_Task brief:_
In the entries below, find the line with "return -0.415 - 0.035 * z" and the line with "bmesh.ops.recalc_face_normals(bm, faces=bm.faces)"; give again those lines and every line between them, exactly.

_Records for processing:_

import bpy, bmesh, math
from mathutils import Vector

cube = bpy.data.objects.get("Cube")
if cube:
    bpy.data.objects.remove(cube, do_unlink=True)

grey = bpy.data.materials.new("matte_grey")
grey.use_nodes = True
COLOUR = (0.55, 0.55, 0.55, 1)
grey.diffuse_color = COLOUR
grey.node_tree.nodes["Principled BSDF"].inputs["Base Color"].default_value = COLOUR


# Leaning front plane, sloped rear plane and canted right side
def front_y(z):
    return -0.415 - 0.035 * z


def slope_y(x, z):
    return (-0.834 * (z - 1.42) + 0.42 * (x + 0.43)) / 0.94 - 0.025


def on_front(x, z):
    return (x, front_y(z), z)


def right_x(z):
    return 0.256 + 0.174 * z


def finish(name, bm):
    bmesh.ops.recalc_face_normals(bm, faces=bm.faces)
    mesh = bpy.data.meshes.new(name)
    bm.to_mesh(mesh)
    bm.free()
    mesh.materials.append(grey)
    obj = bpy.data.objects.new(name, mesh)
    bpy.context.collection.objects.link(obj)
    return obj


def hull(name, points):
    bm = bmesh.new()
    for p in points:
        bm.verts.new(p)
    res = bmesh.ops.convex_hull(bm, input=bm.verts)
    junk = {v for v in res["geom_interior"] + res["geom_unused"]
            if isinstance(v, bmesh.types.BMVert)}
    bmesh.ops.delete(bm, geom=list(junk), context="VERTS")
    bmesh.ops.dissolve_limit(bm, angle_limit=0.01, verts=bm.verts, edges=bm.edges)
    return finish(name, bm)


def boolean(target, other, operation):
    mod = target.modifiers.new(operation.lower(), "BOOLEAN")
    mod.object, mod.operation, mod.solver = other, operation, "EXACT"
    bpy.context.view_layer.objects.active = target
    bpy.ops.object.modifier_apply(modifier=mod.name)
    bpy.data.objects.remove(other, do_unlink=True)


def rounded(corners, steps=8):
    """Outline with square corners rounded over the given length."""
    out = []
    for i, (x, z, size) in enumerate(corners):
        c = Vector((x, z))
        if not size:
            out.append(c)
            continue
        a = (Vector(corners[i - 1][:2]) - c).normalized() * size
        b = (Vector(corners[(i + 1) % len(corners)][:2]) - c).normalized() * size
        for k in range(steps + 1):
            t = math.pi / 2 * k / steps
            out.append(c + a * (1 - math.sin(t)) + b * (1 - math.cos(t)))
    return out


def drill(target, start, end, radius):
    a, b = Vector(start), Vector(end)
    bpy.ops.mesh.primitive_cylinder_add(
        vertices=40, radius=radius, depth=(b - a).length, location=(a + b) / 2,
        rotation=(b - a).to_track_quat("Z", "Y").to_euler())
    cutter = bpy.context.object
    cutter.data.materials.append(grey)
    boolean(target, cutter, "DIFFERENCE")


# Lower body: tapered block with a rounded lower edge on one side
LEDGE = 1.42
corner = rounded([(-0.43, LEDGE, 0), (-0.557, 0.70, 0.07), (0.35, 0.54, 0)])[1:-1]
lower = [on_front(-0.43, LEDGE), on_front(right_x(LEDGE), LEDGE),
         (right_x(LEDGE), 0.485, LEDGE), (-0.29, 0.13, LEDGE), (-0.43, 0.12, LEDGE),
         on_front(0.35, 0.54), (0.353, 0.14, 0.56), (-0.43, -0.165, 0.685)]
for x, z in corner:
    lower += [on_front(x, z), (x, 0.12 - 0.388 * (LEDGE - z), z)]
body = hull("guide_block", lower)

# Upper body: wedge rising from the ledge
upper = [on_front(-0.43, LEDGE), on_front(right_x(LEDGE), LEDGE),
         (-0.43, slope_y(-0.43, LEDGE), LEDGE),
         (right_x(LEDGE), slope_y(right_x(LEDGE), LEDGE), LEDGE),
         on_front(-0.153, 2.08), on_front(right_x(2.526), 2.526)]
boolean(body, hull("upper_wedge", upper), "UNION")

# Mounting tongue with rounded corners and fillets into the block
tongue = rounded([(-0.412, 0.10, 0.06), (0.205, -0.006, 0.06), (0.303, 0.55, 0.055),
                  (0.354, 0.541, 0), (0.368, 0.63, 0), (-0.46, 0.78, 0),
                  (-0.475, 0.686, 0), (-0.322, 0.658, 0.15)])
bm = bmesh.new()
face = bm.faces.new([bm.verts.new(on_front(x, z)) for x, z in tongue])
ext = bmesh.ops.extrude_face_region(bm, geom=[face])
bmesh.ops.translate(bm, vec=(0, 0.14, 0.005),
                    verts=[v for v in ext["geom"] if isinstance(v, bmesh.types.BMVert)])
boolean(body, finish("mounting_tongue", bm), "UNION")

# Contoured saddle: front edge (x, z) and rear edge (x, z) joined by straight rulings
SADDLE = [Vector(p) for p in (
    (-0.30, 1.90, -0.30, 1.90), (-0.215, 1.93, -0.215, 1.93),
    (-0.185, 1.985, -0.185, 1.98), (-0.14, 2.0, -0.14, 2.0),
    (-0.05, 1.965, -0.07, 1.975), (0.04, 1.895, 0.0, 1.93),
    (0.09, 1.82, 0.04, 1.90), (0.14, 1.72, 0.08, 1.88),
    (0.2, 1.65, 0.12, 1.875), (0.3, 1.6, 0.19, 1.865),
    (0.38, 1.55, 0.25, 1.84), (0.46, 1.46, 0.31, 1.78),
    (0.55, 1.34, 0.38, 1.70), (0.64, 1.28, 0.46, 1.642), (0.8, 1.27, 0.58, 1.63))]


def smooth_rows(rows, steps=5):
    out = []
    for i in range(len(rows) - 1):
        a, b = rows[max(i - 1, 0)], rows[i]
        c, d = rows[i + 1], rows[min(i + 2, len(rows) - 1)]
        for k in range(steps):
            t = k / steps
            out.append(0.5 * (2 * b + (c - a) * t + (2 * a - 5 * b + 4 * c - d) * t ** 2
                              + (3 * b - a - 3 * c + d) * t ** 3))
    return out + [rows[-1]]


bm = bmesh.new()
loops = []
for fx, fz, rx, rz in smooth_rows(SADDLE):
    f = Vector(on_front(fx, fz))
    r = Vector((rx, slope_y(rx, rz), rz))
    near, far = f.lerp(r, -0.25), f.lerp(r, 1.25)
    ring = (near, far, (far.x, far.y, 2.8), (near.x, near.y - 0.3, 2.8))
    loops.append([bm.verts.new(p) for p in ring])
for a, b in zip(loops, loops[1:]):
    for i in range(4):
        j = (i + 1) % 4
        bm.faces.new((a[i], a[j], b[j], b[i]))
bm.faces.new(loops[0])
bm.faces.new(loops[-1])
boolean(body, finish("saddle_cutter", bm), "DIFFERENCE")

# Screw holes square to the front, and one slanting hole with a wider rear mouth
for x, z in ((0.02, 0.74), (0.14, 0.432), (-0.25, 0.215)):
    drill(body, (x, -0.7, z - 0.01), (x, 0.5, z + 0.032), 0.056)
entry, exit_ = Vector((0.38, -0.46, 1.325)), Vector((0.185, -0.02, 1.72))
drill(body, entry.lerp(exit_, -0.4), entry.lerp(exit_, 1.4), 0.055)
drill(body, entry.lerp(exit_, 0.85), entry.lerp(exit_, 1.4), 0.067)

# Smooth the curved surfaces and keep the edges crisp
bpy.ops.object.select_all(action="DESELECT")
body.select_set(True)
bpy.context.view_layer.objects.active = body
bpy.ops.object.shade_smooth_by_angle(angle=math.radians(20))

_Answer to the exercise:_
    return -0.415 - 0.035 * z


def slope_y(x, z):
    return (-0.834 * (z - 1.42) + 0.42 * (x + 0.43)) / 0.94 - 0.025


def on_front(x, z):
    return (x, front_y(z), z)


def right_x(z):
    return 0.256 + 0.174 * z


def finish(name, bm):
    bmesh.ops.recalc_face_normals(bm, faces=bm.faces)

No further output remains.